→ **What you need to do**
Return all of the material that follows, keeping each line exactly as it is.

_____

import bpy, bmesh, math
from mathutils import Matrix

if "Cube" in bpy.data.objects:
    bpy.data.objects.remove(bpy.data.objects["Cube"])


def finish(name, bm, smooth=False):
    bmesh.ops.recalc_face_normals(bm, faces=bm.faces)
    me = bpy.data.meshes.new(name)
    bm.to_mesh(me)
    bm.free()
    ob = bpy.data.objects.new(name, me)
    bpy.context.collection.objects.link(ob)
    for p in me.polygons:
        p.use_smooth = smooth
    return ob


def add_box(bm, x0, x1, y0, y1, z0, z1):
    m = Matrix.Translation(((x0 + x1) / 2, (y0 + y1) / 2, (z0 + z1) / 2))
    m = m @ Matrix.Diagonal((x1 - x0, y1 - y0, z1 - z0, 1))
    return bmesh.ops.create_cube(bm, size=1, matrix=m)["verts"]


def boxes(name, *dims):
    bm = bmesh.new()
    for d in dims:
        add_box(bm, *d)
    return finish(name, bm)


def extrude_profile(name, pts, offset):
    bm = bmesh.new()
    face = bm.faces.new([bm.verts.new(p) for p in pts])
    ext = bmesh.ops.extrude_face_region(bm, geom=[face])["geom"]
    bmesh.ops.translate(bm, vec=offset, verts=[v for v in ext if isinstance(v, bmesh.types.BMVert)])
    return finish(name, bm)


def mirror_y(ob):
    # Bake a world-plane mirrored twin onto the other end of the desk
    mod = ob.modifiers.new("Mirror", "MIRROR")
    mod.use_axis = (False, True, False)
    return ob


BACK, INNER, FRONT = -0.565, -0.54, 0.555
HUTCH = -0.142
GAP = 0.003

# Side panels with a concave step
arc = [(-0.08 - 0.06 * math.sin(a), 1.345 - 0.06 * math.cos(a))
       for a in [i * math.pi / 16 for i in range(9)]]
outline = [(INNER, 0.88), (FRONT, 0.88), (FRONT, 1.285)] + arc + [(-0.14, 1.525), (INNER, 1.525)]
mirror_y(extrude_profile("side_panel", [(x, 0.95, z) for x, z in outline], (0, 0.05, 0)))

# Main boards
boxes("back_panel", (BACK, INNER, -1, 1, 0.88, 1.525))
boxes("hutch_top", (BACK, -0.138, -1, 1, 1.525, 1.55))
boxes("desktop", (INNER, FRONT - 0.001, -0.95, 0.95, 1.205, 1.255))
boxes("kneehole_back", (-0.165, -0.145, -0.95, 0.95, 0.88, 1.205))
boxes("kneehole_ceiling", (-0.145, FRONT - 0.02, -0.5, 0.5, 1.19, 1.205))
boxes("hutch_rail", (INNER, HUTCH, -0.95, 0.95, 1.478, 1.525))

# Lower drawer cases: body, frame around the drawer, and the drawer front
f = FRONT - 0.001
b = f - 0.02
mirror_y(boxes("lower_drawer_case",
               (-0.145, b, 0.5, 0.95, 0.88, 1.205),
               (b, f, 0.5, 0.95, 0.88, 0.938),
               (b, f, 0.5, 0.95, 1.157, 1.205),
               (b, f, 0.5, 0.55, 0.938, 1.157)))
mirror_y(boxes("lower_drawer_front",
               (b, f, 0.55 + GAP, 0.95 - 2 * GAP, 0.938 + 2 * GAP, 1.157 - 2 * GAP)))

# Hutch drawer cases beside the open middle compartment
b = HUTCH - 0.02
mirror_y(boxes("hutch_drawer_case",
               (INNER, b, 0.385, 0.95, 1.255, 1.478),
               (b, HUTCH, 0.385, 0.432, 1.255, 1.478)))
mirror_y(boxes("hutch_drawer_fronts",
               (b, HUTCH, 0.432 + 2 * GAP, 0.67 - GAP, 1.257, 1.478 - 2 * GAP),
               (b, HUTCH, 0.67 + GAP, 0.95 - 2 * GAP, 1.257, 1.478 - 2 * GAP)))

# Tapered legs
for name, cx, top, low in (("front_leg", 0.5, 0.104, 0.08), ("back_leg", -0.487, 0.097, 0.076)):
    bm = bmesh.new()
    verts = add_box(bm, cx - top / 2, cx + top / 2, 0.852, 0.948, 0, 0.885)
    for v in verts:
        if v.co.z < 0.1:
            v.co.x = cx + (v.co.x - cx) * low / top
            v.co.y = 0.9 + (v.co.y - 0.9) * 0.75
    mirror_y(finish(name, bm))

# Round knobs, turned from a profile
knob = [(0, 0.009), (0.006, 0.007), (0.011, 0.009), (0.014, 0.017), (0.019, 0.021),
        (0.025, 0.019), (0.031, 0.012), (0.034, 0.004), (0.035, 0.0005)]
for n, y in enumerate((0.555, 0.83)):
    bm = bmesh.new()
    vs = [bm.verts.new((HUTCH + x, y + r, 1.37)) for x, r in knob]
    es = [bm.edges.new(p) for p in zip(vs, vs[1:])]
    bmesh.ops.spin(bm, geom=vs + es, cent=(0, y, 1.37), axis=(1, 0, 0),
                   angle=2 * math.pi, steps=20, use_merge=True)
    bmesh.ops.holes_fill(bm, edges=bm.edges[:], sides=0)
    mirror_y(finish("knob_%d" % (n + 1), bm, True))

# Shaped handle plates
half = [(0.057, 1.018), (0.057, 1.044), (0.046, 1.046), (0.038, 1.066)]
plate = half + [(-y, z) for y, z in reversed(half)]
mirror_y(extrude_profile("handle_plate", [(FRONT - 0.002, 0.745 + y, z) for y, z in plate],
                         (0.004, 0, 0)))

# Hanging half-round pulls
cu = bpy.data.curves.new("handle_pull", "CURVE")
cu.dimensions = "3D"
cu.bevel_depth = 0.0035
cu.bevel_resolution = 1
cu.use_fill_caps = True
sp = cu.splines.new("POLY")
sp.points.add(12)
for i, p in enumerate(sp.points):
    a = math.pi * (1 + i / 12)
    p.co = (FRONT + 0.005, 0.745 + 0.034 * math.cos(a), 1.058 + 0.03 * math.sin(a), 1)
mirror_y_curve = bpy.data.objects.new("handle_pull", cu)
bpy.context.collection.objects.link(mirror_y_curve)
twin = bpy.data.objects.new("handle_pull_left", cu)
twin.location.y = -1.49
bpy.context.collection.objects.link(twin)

_____

→ **Reply**
import bpy, bmesh, math
from mathutils import Matrix

if "Cube" in bpy.data.objects:
    bpy.data.objects.remove(bpy.data.objects["Cube"])


def finish(name, bm, smooth=False):
    bmesh.ops.recalc_face_normals(bm, faces=bm.faces)
    me = bpy.data.meshes.new(name)
    bm.to_mesh(me)
    bm.free()
    ob = bpy.data.objects.new(name, me)
    bpy.context.collection.objects.link(ob)
    for p in me.polygons:
        p.use_smooth = smooth
    return ob


def add_box(bm, x0, x1, y0, y1, z0, z1):
    m = Matrix.Translation(((x0 + x1) / 2, (y0 + y1) / 2, (z0 + z1) / 2))
    m = m @ Matrix.Diagonal((x1 - x0, y1 - y0, z1 - z0, 1))
    return bmesh.ops.create_cube(bm, size=1, matrix=m)["verts"]


def boxes(name, *dims):
    bm = bmesh.new()
    for d in dims:
        add_box(bm, *d)
    return finish(name, bm)


def extrude_profile(name, pts, offset):
    bm = bmesh.new()
    face = bm.faces.new([bm.verts.new(p) for p in pts])
    ext = bmesh.ops.extrude_face_region(bm, geom=[face])["geom"]
    bmesh.ops.translate(bm, vec=offset, verts=[v for v in ext if isinstance(v, bmesh.types.BMVert)])
    return finish(name, bm)


def mirror_y(ob):
    # Bake a world-plane mirrored twin onto the other end of the desk
    mod = ob.modifiers.new("Mirror", "MIRROR")
    mod.use_axis = (False, True, False)
    return ob


BACK, INNER, FRONT = -0.565, -0.54, 0.555
HUTCH = -0.142
GAP = 0.003

# Side panels with a concave step
arc = [(-0.08 - 0.06 * math.sin(a), 1.345 - 0.06 * math.cos(a))
       for a in [i * math.pi / 16 for i in range(9)]]
outline = [(INNER, 0.88), (FRONT, 0.88), (FRONT, 1.285)] + arc + [(-0.14, 1.525), (INNER, 1.525)]
mirror_y(extrude_profile("side_panel", [(x, 0.95, z) for x, z in outline], (0, 0.05, 0)))

# Main boards
boxes("back_panel", (BACK, INNER, -1, 1, 0.88, 1.525))
boxes("hutch_top", (BACK, -0.138, -1, 1, 1.525, 1.55))
boxes("desktop", (INNER, FRONT - 0.001, -0.95, 0.95, 1.205, 1.255))
boxes("kneehole_back", (-0.165, -0.145, -0.95, 0.95, 0.88, 1.205))
boxes("kneehole_ceiling", (-0.145, FRONT - 0.02, -0.5, 0.5, 1.19, 1.205))
boxes("hutch_rail", (INNER, HUTCH, -0.95, 0.95, 1.478, 1.525))

# Lower drawer cases: body, frame around the drawer, and the drawer front
f = FRONT - 0.001
b = f - 0.02
mirror_y(boxes("lower_drawer_case",
               (-0.145, b, 0.5, 0.95, 0.88, 1.205),
               (b, f, 0.5, 0.95, 0.88, 0.938),
               (b, f, 0.5, 0.95, 1.157, 1.205),
               (b, f, 0.5, 0.55, 0.938, 1.157)))
mirror_y(boxes("lower_drawer_front",
               (b, f, 0.55 + GAP, 0.95 - 2 * GAP, 0.938 + 2 * GAP, 1.157 - 2 * GAP)))

# Hutch drawer cases beside the open middle compartment
b = HUTCH - 0.02
mirror_y(boxes("hutch_drawer_case",
               (INNER, b, 0.385, 0.95, 1.255, 1.478),
               (b, HUTCH, 0.385, 0.432, 1.255, 1.478)))
mirror_y(boxes("hutch_drawer_fronts",
               (b, HUTCH, 0.432 + 2 * GAP, 0.67 - GAP, 1.257, 1.478 - 2 * GAP),
               (b, HUTCH, 0.67 + GAP, 0.95 - 2 * GAP, 1.257, 1.478 - 2 * GAP)))

# Tapered legs
for name, cx, top, low in (("front_leg", 0.5, 0.104, 0.08), ("back_leg", -0.487, 0.097, 0.076)):
    bm = bmesh.new()
    verts = add_box(bm, cx - top / 2, cx + top / 2, 0.852, 0.948, 0, 0.885)
    for v in verts:
        if v.co.z < 0.1:
            v.co.x = cx + (v.co.x - cx) * low / top
            v.co.y = 0.9 + (v.co.y - 0.9) * 0.75
    mirror_y(finish(name, bm))

# Round knobs, turned from a profile
knob = [(0, 0.009), (0.006, 0.007), (0.011, 0.009), (0.014, 0.017), (0.019, 0.021),
        (0.025, 0.019), (0.031, 0.012), (0.034, 0.004), (0.035, 0.0005)]
for n, y in enumerate((0.555, 0.83)):
    bm = bmesh.new()
    vs = [bm.verts.new((HUTCH + x, y + r, 1.37)) for x, r in knob]
    es = [bm.edges.new(p) for p in zip(vs, vs[1:])]
    bmesh.ops.spin(bm, geom=vs + es, cent=(0, y, 1.37), axis=(1, 0, 0),
                   angle=2 * math.pi, steps=20, use_merge=True)
    bmesh.ops.holes_fill(bm, edges=bm.edges[:], sides=0)
    mirror_y(finish("knob_%d" % (n + 1), bm, True))

# Shaped handle plates
half = [(0.057, 1.018), (0.057, 1.044), (0.046, 1.046), (0.038, 1.066)]
plate = half + [(-y, z) for y, z in reversed(half)]
mirror_y(extrude_profile("handle_plate", [(FRONT - 0.002, 0.745 + y, z) for y, z in plate],
                         (0.004, 0, 0)))

# Hanging half-round pulls
cu = bpy.data.curves.new("handle_pull", "CURVE")
cu.dimensions = "3D"
cu.bevel_depth = 0.0035
cu.bevel_resolution = 1
cu.use_fill_caps = True
sp = cu.splines.new("POLY")
sp.points.add(12)
for i, p in enumerate(sp.points):
    a = math.pi * (1 + i / 12)
    p.co = (FRONT + 0.005, 0.745 + 0.034 * math.cos(a), 1.058 + 0.03 * math.sin(a), 1)
mirror_y_curve = bpy.data.objects.new("handle_pull", cu)
bpy.context.collection.objects.link(mirror_y_curve)
twin = bpy.data.objects.new("handle_pull_left", cu)
twin.location.y = -1.49
bpy.context.collection.objects.link(twin)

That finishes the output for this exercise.